--- AVAILABLE DATA Enclosed Below ---
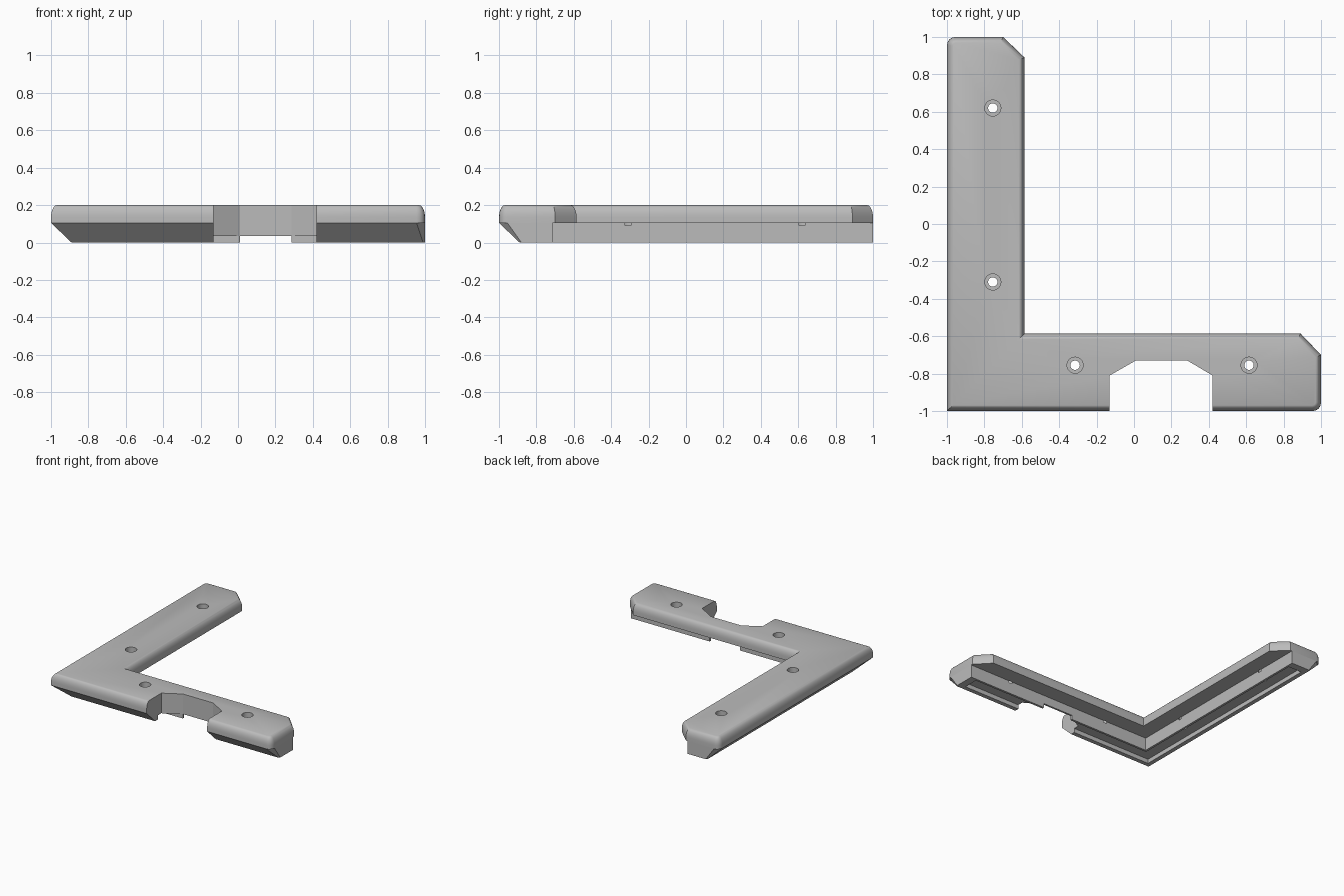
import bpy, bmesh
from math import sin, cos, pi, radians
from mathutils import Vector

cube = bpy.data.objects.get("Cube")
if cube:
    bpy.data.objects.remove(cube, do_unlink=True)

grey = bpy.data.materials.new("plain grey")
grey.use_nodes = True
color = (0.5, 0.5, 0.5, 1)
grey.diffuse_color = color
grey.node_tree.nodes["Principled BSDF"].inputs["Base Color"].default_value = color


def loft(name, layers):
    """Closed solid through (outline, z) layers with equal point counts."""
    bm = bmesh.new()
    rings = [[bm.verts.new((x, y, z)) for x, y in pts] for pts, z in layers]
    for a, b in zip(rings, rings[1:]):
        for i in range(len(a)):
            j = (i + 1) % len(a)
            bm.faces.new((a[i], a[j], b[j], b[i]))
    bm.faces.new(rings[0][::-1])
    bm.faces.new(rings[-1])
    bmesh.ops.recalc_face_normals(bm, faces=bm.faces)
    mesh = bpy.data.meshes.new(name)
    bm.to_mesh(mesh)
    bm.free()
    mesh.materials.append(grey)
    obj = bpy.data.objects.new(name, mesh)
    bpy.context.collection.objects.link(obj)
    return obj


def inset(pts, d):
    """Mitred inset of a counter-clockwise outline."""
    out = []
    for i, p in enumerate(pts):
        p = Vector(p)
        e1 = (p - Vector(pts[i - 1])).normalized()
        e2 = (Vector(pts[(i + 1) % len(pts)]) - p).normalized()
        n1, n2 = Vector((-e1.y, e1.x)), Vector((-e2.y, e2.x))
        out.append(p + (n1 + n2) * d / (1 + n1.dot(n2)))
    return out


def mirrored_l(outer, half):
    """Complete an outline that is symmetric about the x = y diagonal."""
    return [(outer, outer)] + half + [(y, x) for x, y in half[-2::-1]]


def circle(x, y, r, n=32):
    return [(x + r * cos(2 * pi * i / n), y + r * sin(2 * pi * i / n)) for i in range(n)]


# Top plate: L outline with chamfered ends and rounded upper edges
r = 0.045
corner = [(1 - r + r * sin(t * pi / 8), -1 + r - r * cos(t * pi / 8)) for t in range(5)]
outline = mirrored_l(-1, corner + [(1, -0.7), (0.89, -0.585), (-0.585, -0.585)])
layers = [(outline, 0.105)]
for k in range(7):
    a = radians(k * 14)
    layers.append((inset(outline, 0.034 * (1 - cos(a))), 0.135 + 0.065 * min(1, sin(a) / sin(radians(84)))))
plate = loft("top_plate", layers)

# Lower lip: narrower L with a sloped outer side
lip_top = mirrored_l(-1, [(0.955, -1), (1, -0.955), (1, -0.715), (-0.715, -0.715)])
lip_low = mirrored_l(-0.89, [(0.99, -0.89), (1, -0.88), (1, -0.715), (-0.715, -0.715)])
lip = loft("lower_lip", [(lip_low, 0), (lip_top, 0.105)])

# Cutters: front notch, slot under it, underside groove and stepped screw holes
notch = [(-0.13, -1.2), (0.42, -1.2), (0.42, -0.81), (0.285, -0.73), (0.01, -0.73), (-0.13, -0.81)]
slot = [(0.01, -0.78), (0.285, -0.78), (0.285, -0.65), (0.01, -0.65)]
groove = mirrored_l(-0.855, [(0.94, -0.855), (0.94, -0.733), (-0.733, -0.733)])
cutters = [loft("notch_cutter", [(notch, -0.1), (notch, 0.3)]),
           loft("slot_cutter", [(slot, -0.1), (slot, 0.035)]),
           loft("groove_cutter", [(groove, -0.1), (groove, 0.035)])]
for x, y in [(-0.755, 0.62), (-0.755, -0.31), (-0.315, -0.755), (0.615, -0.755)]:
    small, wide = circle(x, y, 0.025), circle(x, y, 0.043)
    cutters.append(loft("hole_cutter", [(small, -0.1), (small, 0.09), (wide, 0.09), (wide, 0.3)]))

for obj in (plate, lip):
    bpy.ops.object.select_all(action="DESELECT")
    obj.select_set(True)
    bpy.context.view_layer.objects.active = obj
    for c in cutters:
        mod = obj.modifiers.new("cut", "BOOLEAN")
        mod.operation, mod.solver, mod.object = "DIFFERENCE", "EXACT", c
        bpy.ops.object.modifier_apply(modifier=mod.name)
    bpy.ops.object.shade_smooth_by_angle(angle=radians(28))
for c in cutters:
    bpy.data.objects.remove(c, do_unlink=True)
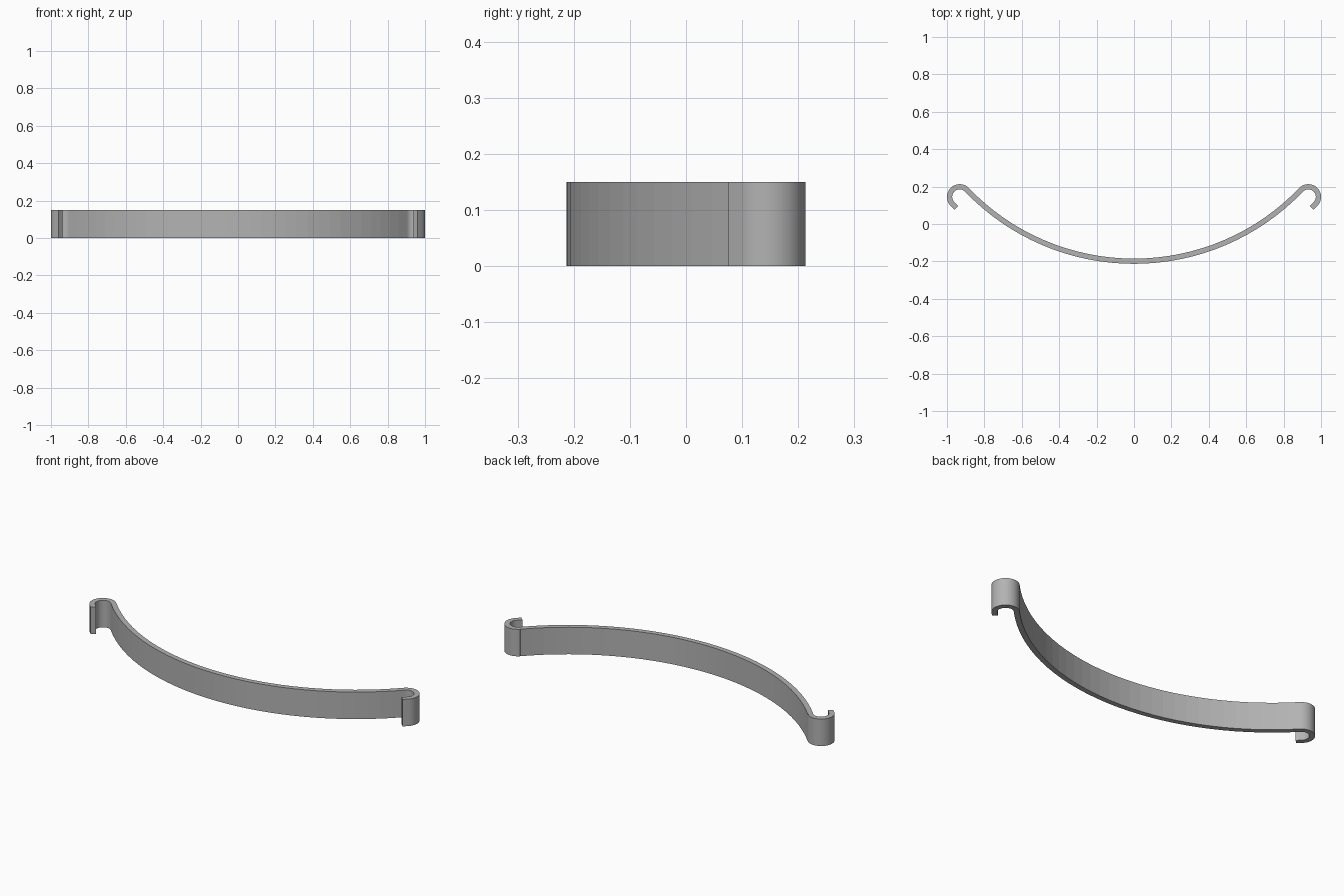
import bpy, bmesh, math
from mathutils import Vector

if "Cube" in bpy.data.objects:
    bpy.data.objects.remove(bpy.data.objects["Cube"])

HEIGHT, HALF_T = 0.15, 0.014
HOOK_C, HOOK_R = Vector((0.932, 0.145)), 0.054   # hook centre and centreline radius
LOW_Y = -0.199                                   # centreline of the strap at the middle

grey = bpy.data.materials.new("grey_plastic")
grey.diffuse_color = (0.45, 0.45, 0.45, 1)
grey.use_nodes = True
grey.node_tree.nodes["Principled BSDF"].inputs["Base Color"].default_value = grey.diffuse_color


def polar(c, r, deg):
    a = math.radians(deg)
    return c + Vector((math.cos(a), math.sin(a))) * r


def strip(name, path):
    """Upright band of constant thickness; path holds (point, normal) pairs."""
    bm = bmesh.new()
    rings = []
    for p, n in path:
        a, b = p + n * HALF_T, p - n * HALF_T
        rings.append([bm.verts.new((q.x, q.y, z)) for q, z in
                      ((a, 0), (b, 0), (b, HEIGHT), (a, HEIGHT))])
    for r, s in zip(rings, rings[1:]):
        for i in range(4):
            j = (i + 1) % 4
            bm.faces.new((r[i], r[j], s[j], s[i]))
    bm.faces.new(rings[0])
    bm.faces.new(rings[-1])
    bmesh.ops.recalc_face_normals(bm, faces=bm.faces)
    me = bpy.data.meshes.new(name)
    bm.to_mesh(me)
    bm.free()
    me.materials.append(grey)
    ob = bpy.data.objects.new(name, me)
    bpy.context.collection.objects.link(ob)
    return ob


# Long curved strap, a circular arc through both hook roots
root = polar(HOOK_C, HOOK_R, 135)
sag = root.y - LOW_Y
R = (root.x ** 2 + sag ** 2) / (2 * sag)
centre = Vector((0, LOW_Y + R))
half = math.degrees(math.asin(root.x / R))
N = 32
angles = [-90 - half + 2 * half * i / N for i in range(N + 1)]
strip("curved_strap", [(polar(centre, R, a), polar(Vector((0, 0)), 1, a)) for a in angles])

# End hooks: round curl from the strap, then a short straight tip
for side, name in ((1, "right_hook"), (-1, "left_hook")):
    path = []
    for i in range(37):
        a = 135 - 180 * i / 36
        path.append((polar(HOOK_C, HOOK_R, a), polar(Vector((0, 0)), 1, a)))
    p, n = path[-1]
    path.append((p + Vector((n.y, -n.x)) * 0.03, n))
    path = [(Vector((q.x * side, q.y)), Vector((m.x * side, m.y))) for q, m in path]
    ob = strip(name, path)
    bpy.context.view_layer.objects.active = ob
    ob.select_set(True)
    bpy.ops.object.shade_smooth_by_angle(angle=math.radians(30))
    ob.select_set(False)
--- End of Enclosed AVAILABLE DATA ---
The required output is every line above from the one with "corner = [(1" down to the one with "-0.955), (1, -0.715), (-0.715, -0.715)])", restated word for word, ends included.

corner = [(1 - r + r * sin(t * pi / 8), -1 + r - r * cos(t * pi / 8)) for t in range(5)]
outline = mirrored_l(-1, corner + [(1, -0.7), (0.89, -0.585), (-0.585, -0.585)])
layers = [(outline, 0.105)]
for k in range(7):
    a = radians(k * 14)
    layers.append((inset(outline, 0.034 * (1 - cos(a))), 0.135 + 0.065 * min(1, sin(a) / sin(radians(84)))))
plate = loft("top_plate", layers)

# Lower lip: narrower L with a sloped outer side
lip_top = mirrored_l(-1, [(0.955, -1), (1, -0.955), (1, -0.715), (-0.715, -0.715)])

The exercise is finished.